NEWPORT, Ore. – A team of scientists, veterinarians and volunteers will deploy a custom-built “capture cage” in Newport to temporarily sequester sea lions that have become entangled with rope, fishing line and other materials so they can be untangled.
The cage will be located on the bayfront at Dock 1, where coastal visitors frequently see the animals sunning themselves on the floating dock.
Jim Rice of Oregon State University, who coordinates the multi-agency Marine Mammal Stranding Network, said removing debris from the animals can be difficult and dangerous.
“Because entangled animals are generally active and defensive, options for removing debris are very limited,” said Rice, who is affiliated with OSU’s Marine Mammal Institute. “Sea lions will not tolerate close approach and unrestrained anesthesia is deemed too dangerous for the animals since a sea lion injected with drugs by a pole or dart would likely flee to the water only to subsequently drown.”
However, doing nothing may also doom the animals, Rice pointed out. Steller sea lions on the West Coast are listed as “threatened” under the Endangered Species Act and the waste debris from human activities increasingly is posing a risk to these animals and other marine species.
“When you visit the Newport bayfront, it isn’t unusual to observe California sea lions with various forms of entanglement – especially plastic “packing bands” wrapped tightly around the neck, cutting into the animal’s skin, blubber and muscle,” Rice said. “But despite these animals’ proximity to a public viewing pier, they are not nearly as accessible to would-be rescuers as they may appear.”

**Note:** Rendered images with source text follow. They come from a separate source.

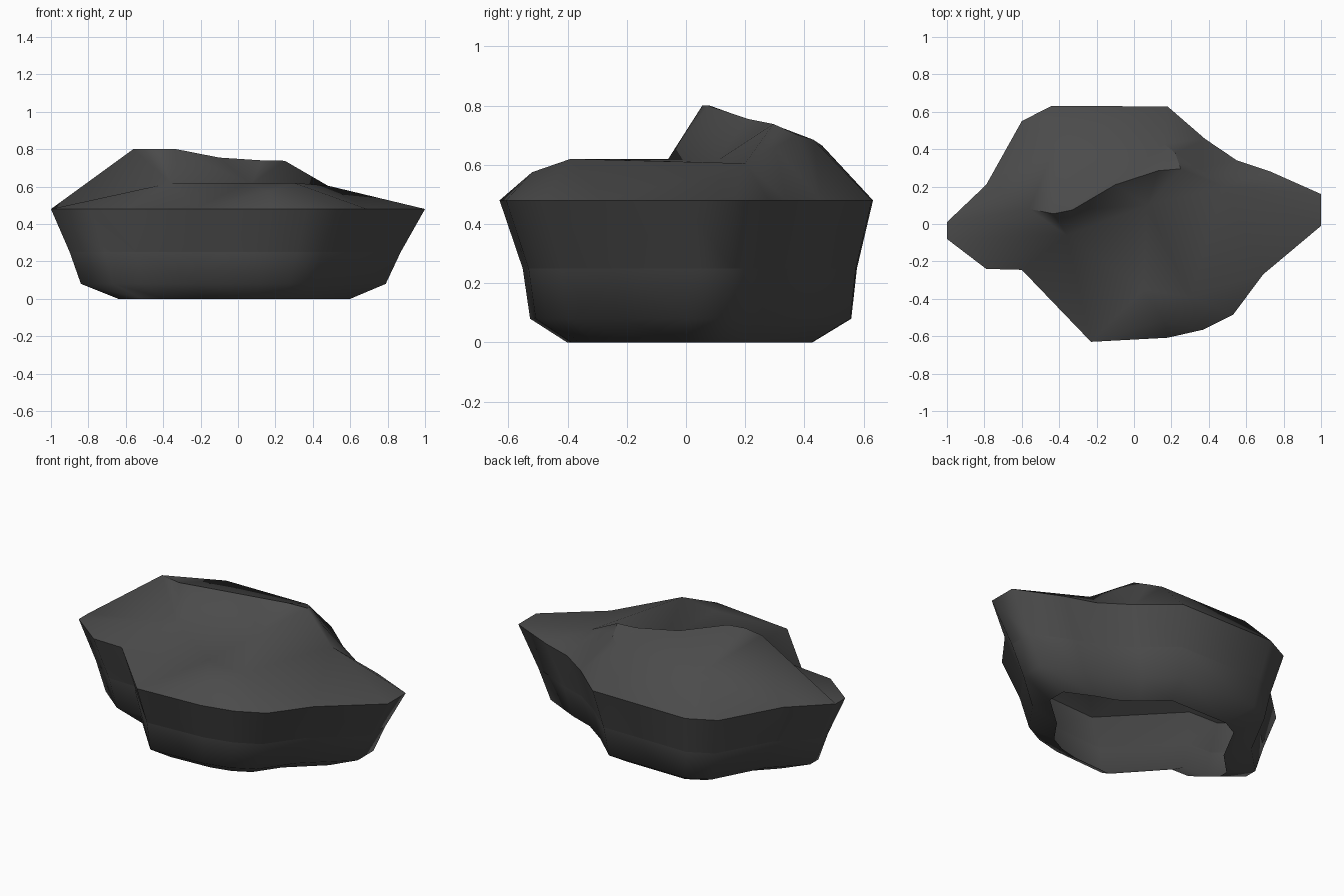
import bpy, bmesh
from mathutils import Vector
from mathutils.geometry import delaunay_2d_cdt

if "Cube" in bpy.data.objects:
    bpy.data.objects.remove(bpy.data.objects["Cube"])

# rim outline at the widest height
RIM_Z = 0.48
rim = [(-1, .01), (-1, -.08), (-.79, -.24), (-.6, -.245), (-.23, -.63), (.18, -.608),
       (.37, -.565), (.53, -.485), (.69, -.27), (1, -.01), (1, .16), (.73, .28),
       (.55, .34), (.38, .455), (.18, .628), (-.44, .632), (-.6, .55), (-.79, .21)]
# ridge, back shoulder, then the lower front ledge
crown = [(-.56, .08, .80), (-.43, .055, .80), (-.33, .075, .80), (-.1, .21, .755),
         (.13, .285, .74), (.25, .295, .738), (.22, .38, .70), (.16, .43, .685),
         (-.4, .46, .665), (.35, .3, .66),
         (-.36, -.06, .62), (.07, .1, .61), (.3, -.39, .62), (.05, -.35, .62),
         (.16, -.52, .575), (.48, .2, .605)]
# lower rings: height, x scale, y scale, x shift, y shift
rings = [(.25, .885, .895, -.015, .012), (.08, .815, .86, -.025, .015), (0, .62, .657, -.02, .012)]

bm = bmesh.new()
n = len(rim)

# top surface: triangulated height field inside the rim, with fixed creases
pts = [Vector(p) for p in rim] + [Vector(p[:2]) for p in crown]
heights = [RIM_Z] * n + [p[2] for p in crown]
edges = [(i, (i + 1) % n) for i in range(n)] + [(n + i, n + i + 1) for i in range(7)]
creases = [(0, 0), (17, 0), (0, 10), (1, 10), (2, 10), (3, 10), (10, 15), (9, 15), (8, 12)]
edges += [(r, n + c) for r, c in creases]
edges += [(n + a, n + b) for a, b in [(10, 0), (10, 1), (10, 11), (10, 13), (15, 9), (9, 5)]]
co, _, tris, orig, _, _ = delaunay_2d_cdt(pts, edges, [list(range(n))], 1, 1e-5)
top = [bm.verts.new((c.x, c.y, heights[o[0]])) for c, o in zip(co, orig)]
for t in tris:
    bm.faces.new([top[i] for i in t])

# side walls, open underneath
loop = [next(v for v, o in zip(top, orig) if i in o) for i in range(n)]
sharp = []
for z, sx, sy, dx, dy in rings:
    sharp += [(loop[i], loop[(i + 1) % n]) for i in range(n)] if z > .07 else []
    low = [bm.verts.new((x * sx + dx, y * sy + dy, z)) for x, y in rim]
    for i in range(n):
        j = (i + 1) % n
        bm.faces.new((loop[i], loop[j], low[j], low[i]))
    loop = low
bmesh.ops.recalc_face_normals(bm, faces=bm.faces)

# smooth faces, with the rim, the waist and the ridge kept sharp
for f in bm.faces:
    f.smooth = True
ridge = [next(v for v, o in zip(top, orig) if n + i in o) for i in range(8)]
for a, b in sharp + list(zip(ridge, ridge[1:])):
    e = bm.edges.get((a, b))
    if e:
        e.smooth = False

mesh = bpy.data.meshes.new("rock")
bm.to_mesh(mesh)
bm.free()
rock = bpy.data.objects.new("rock", mesh)
bpy.context.collection.objects.link(rock)

# dark stone colour
stone = bpy.data.materials.new("dark stone")
stone.diffuse_color = (.07, .07, .07, 1)
stone.use_nodes = True
stone.node_tree.nodes["Principled BSDF"].inputs["Base Color"].default_value = stone.diffuse_color
mesh.materials.append(stone)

Thus Rice and colleagues will use a cage built by Mulder Sheet Metal, Inc., in Newport that was based on designs from the Oregon Department of Fish and Wildlife. The cage is basically a modified floating dock enclosed on four sides by a galvanized steel structure, with sliding doors on two sides. It is designed primarily to serve as an additional “haul out” area for sea lions to use freely, with its doors locked in the open position so animals can comfortably come and go as they choose.
“Once they become comfortable with using the dock, we can close the cage doors when we spot an entangled animal and then address the entanglement,” Rice said.
Entangled sea lions will be anesthetized and then treated by veterinarians. Veterinary medical services will be provided by Steven Brown and Daniel Lewer of Animal Medical Care in Newport, with logistical support from the Oregon Coast Aquarium.
“In our studies in southeast Alaska, we estimated that as many as 60 individuals were visibly entangled at any given time and there were likely many more that were not observed,” Raum-Suryan said. “Most of the entanglements were from thick plastic packing bands used to wrap bait boxes, but fishing line, nets, large rubber bands and other materials can be equally dangerous.
“Thousands of marine animals are estimated to die each year as a result of entanglement, or ingestion of marine debris,” she added. “We’ve had the same issues with animals at Sea Lion Caves and off Cascade Head. I spotted four juvenile Stellers in one day that were entangled.”
Advocates are working with bait manufacturers and others on different, less dangerous wrapping materials. But common sense also can be applied, Raum-Suryan said.
“First, don’t litter,” she pointed out. “And if you find trash on the beach, consider picking it up and discarding it. But it’s also a good idea to cut any banding in half in case it mistakenly gets into the water.”
The entanglement relief project involves several partners, including Animal Medical Care, the Port of Newport, Oregon Marine Mammal Stranding Network, Oregon State University Marine Mammal Institute, Oregon Coast Aquarium, and the Oregon Department of Fish and Wildlife.
Funding was provided by a grant from the Oregon Animal Health Foundation/Oregon Veterinary Medical Association, the Oregon Coast Aquarium, the Marine Mammal Institute, OSU, and NOAA’s John H. Prescott Marine Mammal Rescue Assistance Grant Program, which provides support for the Oregon Marine Mammal Stranding Network through OSU’s Marine Mammal Institute.
The Oregon Marine Mammal Stranding Network is a collaborative volunteer effort to respond to reports of sick or dead marine mammals – including whales, seals and sea lions – and report data about stranding incidents to the National Marine Fisheries Service.